> Aim of the task:
Copy out every line from the records that includes "data".

> Entries provided:

== Segment start ==

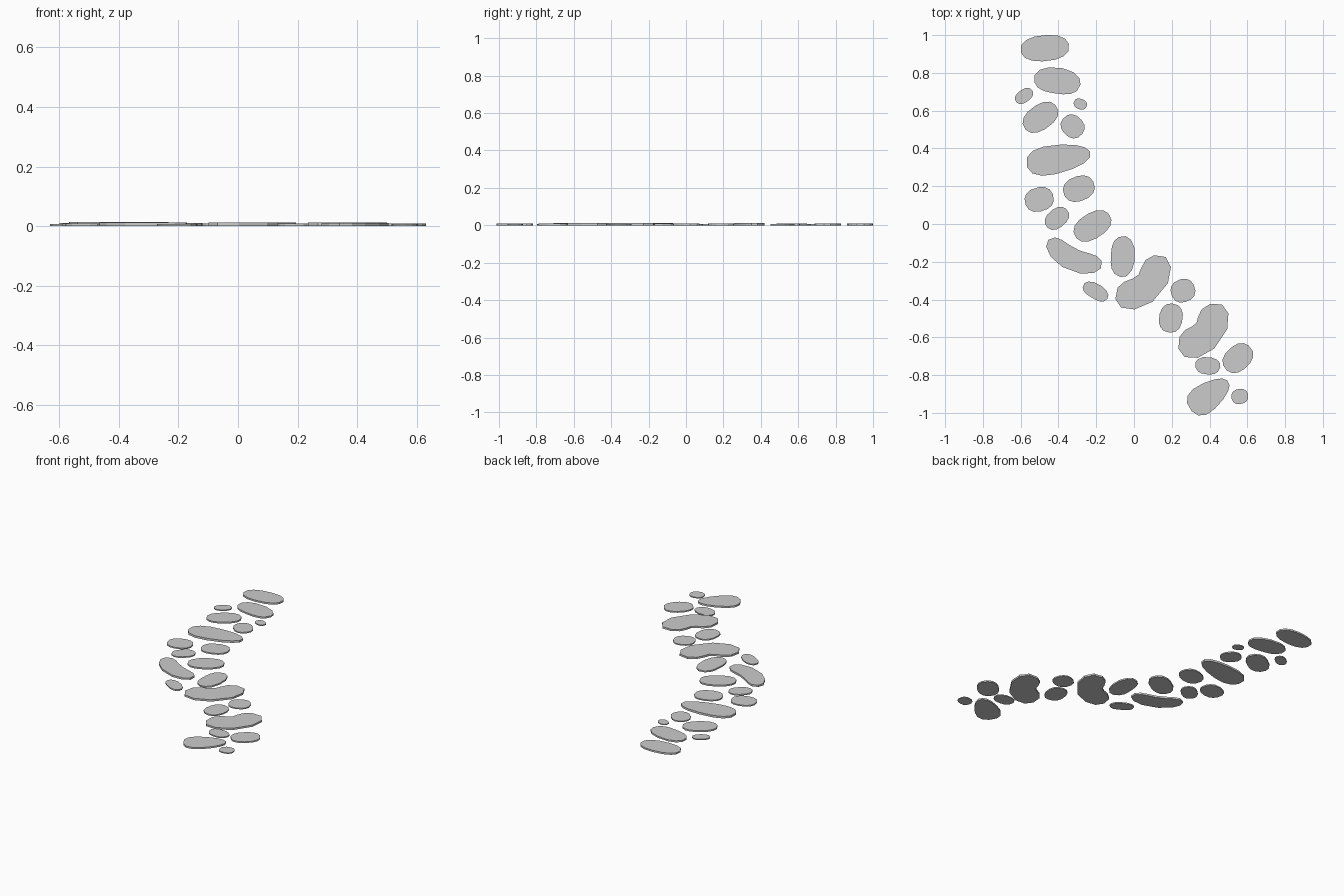
import bpy, bmesh
from math import sin, cos, radians, pi, copysign

if "Cube" in bpy.data.objects:
    bpy.data.objects.remove(bpy.data.objects["Cube"])

SIDES = 14


def soft(v):
    # fuller corners than a plain ellipse
    return copysign(abs(v) ** 0.86, v)


def stone(name, x, y, length, width, angle, bend=0.0, taper=0.0):
    """Flat paving stone: rounded outline, bent and tapered along its length."""
    ca, sa = cos(radians(angle)), sin(radians(angle))
    height = 0.004 + 0.026 * length
    bm = bmesh.new()
    ring = []
    for i in range(SIDES):
        t = 2 * pi * (i + 0.25) / SIDES
        c, s = soft(cos(t)), soft(sin(t))
        u = length / 2 * c
        v = width / 2 * s * (1 + taper * c) - bend * (c * c - 0.5)
        # bending turns the ends along the arc
        u += 2 * bend * c * s * width / length
        ring.append(bm.verts.new((x + u * ca - v * sa, y + u * sa + v * ca, 0)))
    base = bm.faces.new(ring)
    top = bmesh.ops.extrude_face_region(bm, geom=[base], use_keep_orig=True)
    verts = [g for g in top["geom"] if isinstance(g, bmesh.types.BMVert)]
    bmesh.ops.translate(bm, verts=verts, vec=(0, 0, height))
    bmesh.ops.recalc_face_normals(bm, faces=bm.faces)
    mesh = bpy.data.meshes.new(name)
    bm.to_mesh(mesh)
    bm.free()
    bpy.context.collection.objects.link(bpy.data.objects.new(name, mesh))


# far end of the path
stone("far_end_stone", -.472, .931, .258, .138, 5)
stone("far_wide_stone", -.407, .752, .245, .138, -8, .015)
stone("far_left_pebble", -.582, .678, .105, .068, 35)
stone("far_right_pebble", -.284, .635, .072, .056, -20)
stone("far_left_stone", -.495, .565, .205, .132, 35)
stone("far_right_stone", -.325, .517, .13, .115, -45)

# upper bend
stone("upper_large_stone", -.40, .345, .345, .15, 10, 0, -.22)
stone("upper_right_stone", -.292, .187, .17, .132, 20)
stone("upper_left_stone", -.502, .13, .155, .128, 15)
stone("upper_small_stone", -.408, .03, .14, .10, 40)
stone("centre_stone", -.22, -.01, .215, .135, 32)

# middle bend
stone("left_bean_stone", -.318, -.165, .305, .118, -25, -.05)
stone("upright_stone", -.067, -.172, .212, .128, 87, -.018)
stone("middle_large_stone", .042, -.302, .31, .155, 44, -.085)
stone("left_pebble", -.205, -.36, .145, .08, -30, .01)
stone("right_pebble", .259, -.353, .13, .122, 20)

# near end of the path
stone("near_left_stone", .195, -.498, .155, .125, 80)
stone("near_large_stone", .357, -.557, .29, .16, 50, -.08)
stone("near_right_stone", .55, -.71, .175, .132, 42)
stone("near_small_stone", .39, -.755, .13, .092, -5, .01)
stone("near_end_stone", .398, -.907, .25, .145, 36, 0, -.3)
stone("near_end_pebble", .56, -.913, .09, .08, 10)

== Segment end ==

> Solution to the problem:
if "Cube" in bpy.data.objects:
    bpy.data.objects.remove(bpy.data.objects["Cube"])
    mesh = bpy.data.meshes.new(name)
    bpy.context.collection.objects.link(bpy.data.objects.new(name, mesh))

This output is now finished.